▶ _REQUIRED WORK_:
How many lines in the entries below contain the string "outline"? Reply with the number only.

▶ _RECORDED INFORMATION_:
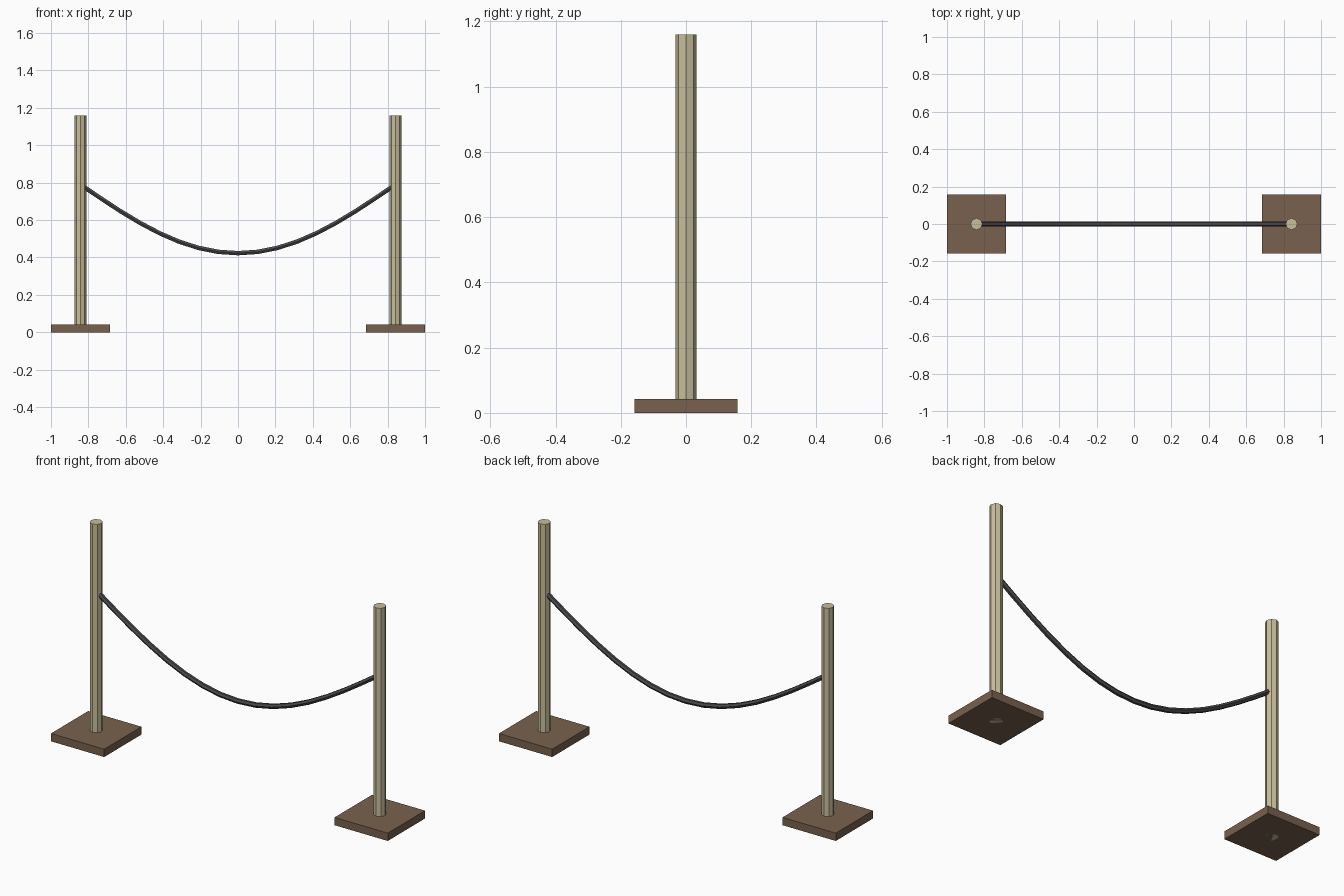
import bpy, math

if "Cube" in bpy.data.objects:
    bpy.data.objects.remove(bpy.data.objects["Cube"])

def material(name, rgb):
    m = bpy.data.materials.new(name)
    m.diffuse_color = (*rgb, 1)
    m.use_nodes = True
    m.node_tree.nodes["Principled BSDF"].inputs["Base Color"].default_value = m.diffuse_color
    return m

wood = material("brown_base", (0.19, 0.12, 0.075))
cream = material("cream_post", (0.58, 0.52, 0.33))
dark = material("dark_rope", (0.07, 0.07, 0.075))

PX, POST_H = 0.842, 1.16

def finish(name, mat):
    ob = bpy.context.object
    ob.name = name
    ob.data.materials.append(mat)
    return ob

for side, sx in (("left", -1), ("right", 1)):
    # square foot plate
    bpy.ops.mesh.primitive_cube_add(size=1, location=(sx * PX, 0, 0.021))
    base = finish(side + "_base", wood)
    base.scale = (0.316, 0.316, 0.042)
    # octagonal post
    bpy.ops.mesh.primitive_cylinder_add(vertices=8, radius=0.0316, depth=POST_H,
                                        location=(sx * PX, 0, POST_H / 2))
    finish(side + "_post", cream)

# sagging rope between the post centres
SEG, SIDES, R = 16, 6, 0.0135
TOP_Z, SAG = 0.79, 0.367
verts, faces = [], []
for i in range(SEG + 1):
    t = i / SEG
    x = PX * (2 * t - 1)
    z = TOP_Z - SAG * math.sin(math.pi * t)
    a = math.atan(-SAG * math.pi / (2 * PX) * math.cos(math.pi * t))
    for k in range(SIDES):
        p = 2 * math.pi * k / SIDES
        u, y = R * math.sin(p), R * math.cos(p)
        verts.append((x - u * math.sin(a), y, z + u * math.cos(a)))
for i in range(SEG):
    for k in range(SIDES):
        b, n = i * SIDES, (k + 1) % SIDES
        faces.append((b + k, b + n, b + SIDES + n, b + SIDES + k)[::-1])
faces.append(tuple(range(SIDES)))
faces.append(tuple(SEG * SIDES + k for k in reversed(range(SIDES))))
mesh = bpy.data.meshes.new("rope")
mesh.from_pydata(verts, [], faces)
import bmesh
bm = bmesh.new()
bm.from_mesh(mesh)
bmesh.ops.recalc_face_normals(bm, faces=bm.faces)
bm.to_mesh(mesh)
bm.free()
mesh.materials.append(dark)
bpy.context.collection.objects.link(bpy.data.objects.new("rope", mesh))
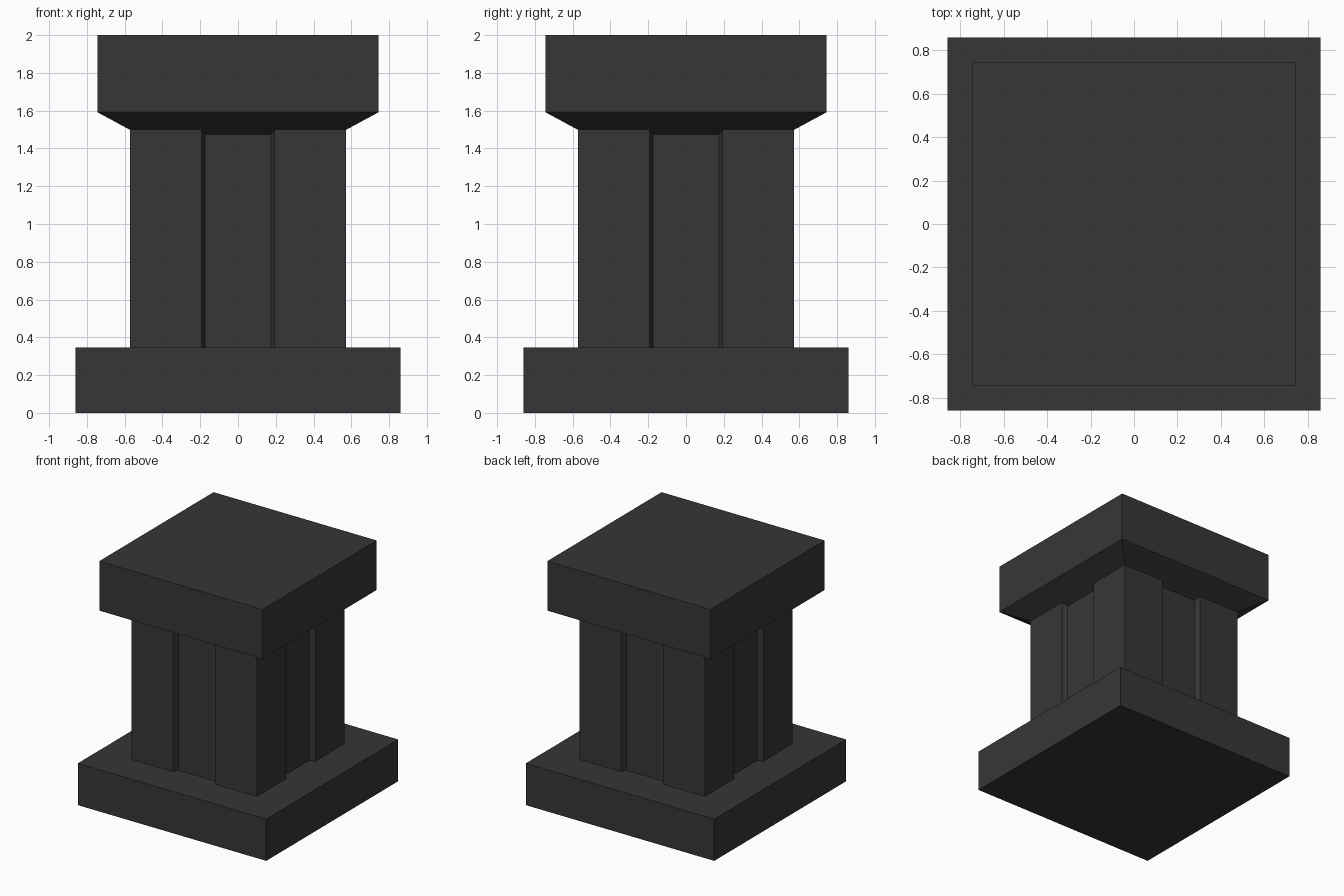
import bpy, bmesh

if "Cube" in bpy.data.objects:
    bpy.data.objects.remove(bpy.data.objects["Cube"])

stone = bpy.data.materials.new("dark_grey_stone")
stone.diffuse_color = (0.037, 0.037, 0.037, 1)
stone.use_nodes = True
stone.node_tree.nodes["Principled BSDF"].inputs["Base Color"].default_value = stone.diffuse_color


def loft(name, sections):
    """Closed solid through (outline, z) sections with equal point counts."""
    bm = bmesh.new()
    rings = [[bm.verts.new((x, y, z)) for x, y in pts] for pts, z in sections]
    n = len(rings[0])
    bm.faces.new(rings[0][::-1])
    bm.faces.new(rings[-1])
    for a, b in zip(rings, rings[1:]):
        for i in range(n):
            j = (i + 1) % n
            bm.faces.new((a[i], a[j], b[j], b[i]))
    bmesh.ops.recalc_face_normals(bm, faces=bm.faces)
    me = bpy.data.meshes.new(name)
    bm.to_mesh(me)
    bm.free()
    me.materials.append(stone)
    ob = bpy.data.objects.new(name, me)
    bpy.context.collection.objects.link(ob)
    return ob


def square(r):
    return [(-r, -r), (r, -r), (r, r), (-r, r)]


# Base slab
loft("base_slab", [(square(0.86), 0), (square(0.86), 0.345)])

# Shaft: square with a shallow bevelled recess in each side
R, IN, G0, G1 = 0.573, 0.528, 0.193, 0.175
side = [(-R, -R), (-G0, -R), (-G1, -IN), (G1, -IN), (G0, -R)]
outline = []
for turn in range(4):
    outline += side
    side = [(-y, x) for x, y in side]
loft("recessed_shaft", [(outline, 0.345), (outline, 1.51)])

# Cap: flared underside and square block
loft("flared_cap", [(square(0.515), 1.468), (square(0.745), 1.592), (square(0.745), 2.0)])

▶ _SOLVED PROBLEM_:
4